*** Material provided Section Begins ***

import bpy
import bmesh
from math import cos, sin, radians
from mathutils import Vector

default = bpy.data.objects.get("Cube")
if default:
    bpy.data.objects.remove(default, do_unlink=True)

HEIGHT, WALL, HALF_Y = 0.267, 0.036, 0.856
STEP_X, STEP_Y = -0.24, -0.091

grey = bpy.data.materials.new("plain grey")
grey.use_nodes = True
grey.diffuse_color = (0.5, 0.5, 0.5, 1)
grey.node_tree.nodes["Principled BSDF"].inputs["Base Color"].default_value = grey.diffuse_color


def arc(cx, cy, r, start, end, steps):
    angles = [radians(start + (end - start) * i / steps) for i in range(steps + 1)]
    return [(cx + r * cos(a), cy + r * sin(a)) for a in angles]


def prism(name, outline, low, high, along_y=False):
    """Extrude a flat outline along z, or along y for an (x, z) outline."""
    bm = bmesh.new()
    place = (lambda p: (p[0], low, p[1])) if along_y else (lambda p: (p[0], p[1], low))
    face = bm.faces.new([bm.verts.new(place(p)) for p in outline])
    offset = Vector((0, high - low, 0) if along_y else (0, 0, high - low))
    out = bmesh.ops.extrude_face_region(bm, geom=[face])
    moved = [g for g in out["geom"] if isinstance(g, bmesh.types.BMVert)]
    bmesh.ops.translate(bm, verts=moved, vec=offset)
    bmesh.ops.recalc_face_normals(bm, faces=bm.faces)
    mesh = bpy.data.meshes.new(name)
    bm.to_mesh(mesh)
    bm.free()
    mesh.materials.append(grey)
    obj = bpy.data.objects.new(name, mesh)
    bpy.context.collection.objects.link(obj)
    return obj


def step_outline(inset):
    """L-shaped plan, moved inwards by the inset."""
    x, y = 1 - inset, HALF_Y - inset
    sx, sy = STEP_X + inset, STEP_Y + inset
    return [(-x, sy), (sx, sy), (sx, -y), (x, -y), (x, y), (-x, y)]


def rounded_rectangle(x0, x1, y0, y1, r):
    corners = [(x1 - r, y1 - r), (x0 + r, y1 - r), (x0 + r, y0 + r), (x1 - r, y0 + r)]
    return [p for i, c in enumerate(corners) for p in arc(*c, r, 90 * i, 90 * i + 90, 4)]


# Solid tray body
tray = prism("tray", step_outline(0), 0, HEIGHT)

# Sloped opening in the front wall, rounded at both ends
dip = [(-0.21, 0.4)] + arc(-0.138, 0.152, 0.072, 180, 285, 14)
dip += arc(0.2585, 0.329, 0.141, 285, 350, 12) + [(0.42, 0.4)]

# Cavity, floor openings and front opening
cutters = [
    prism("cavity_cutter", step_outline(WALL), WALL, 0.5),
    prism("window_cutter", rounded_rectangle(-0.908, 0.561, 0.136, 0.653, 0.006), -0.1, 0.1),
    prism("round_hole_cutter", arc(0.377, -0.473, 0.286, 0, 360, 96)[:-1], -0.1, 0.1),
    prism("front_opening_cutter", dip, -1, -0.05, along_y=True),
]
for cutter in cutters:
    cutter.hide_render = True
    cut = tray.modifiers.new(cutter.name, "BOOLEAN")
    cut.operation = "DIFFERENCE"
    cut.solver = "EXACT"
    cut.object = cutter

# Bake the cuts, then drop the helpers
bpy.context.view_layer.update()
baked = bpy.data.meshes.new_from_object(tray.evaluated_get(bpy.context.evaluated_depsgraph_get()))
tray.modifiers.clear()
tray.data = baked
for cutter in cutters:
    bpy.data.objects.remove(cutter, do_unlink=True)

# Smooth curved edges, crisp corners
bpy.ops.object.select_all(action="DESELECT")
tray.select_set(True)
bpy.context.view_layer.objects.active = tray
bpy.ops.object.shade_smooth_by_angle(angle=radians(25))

*** Material provided Section Ends ***

Assigned task → Please give the number of lines in the listing that hold "context", and no other text.

Answer section → 4